* **WHAT TO WORK ON**
Lines below containing the word "data" should be copied out.
•••
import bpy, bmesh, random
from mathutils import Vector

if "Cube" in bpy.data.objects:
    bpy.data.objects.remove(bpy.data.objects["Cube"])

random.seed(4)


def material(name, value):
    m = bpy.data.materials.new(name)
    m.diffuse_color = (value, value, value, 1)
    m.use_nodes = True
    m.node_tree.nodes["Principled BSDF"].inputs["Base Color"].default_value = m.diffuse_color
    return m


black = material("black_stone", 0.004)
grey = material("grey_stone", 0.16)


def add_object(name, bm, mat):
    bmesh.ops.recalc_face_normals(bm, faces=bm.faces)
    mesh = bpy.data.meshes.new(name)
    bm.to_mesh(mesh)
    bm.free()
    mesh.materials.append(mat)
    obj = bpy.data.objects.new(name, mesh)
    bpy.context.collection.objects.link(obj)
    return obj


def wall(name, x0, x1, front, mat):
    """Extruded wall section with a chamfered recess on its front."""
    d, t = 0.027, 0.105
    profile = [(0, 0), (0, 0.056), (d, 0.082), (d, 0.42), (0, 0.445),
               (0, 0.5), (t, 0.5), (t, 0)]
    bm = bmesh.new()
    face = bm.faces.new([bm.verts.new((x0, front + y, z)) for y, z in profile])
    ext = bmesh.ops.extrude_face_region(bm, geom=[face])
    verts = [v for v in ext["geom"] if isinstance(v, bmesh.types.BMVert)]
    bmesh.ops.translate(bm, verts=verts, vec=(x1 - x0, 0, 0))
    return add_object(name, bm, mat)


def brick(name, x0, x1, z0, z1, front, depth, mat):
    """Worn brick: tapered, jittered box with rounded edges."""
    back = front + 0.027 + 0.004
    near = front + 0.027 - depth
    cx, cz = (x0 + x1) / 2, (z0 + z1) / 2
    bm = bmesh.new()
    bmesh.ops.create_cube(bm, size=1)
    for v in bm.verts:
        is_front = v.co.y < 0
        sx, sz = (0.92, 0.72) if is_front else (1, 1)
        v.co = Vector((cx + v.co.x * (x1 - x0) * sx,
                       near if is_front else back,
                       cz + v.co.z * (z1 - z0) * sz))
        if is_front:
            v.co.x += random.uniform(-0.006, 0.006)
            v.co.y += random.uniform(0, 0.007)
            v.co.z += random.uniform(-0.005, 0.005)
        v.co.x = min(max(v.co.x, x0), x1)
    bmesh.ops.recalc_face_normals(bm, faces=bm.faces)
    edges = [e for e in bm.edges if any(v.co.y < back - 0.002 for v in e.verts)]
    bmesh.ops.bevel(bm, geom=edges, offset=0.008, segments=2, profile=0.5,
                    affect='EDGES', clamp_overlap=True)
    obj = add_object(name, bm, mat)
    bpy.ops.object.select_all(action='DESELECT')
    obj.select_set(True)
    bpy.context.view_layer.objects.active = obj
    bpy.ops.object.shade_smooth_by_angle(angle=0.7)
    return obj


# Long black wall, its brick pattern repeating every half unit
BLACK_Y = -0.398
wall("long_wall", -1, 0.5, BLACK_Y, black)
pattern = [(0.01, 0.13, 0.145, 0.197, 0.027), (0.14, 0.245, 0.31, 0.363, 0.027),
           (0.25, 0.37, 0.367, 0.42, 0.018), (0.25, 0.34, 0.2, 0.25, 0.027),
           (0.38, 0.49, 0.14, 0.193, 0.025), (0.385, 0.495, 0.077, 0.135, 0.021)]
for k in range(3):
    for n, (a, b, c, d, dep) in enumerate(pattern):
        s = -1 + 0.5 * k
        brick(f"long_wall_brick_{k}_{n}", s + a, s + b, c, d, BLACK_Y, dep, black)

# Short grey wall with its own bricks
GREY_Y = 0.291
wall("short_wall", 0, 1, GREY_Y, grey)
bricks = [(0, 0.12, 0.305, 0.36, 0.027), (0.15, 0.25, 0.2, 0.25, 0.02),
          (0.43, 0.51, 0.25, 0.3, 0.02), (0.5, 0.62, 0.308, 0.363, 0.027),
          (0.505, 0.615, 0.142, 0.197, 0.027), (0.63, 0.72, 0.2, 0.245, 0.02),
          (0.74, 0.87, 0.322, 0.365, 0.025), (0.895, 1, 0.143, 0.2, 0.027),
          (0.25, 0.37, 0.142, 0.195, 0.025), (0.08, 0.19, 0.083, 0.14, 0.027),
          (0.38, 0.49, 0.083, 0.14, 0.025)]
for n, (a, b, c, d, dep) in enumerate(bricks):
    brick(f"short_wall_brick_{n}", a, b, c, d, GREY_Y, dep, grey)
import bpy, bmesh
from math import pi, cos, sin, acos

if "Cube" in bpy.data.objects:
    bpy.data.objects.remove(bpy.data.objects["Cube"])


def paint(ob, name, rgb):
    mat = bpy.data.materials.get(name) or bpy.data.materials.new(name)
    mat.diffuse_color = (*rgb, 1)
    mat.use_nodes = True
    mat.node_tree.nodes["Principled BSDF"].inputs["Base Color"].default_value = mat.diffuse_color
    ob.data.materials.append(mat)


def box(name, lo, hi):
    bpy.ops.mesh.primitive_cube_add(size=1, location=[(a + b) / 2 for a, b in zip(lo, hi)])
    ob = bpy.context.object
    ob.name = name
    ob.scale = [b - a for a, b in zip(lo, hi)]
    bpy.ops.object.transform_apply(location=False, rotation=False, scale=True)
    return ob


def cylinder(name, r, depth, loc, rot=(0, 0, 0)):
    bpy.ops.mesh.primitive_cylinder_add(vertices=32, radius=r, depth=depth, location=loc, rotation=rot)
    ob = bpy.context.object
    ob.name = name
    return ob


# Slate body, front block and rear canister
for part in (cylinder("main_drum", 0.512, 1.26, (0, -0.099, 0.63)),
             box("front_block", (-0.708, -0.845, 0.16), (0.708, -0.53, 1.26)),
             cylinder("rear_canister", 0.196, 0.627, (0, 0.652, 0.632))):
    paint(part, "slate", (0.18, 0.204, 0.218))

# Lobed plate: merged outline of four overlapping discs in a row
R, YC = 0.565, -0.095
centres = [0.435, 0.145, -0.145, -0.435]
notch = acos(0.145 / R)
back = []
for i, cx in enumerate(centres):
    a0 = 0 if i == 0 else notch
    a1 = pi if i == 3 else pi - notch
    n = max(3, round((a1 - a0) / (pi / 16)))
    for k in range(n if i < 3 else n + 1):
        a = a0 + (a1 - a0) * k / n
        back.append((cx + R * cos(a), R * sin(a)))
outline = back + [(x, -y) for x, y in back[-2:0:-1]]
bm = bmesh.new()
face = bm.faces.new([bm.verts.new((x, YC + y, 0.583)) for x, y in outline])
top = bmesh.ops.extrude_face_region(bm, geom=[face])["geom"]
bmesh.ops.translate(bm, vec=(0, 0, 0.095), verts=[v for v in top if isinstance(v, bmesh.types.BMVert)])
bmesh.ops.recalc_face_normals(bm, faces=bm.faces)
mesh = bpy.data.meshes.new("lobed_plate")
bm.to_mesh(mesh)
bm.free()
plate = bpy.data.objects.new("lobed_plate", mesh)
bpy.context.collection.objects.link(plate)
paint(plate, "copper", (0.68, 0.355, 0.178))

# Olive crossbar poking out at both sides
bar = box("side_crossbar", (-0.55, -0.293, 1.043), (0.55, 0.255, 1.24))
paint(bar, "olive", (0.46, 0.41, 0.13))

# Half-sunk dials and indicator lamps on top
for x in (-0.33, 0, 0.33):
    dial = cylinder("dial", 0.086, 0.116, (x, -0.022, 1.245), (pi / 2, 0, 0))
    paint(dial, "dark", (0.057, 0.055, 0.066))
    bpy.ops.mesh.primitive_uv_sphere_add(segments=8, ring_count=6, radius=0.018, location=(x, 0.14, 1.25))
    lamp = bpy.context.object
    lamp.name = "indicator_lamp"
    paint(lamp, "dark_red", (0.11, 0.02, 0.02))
•••
* **EXERCISE OUTPUT**
if "Cube" in bpy.data.objects:
    bpy.data.objects.remove(bpy.data.objects["Cube"])
    m = bpy.data.materials.new(name)
    mesh = bpy.data.meshes.new(name)
    obj = bpy.data.objects.new(name, mesh)
if "Cube" in bpy.data.objects:
    bpy.data.objects.remove(bpy.data.objects["Cube"])
    mat = bpy.data.materials.get(name) or bpy.data.materials.new(name)
    ob.data.materials.append(mat)
mesh = bpy.data.meshes.new("lobed_plate")
plate = bpy.data.objects.new("lobed_plate", mesh)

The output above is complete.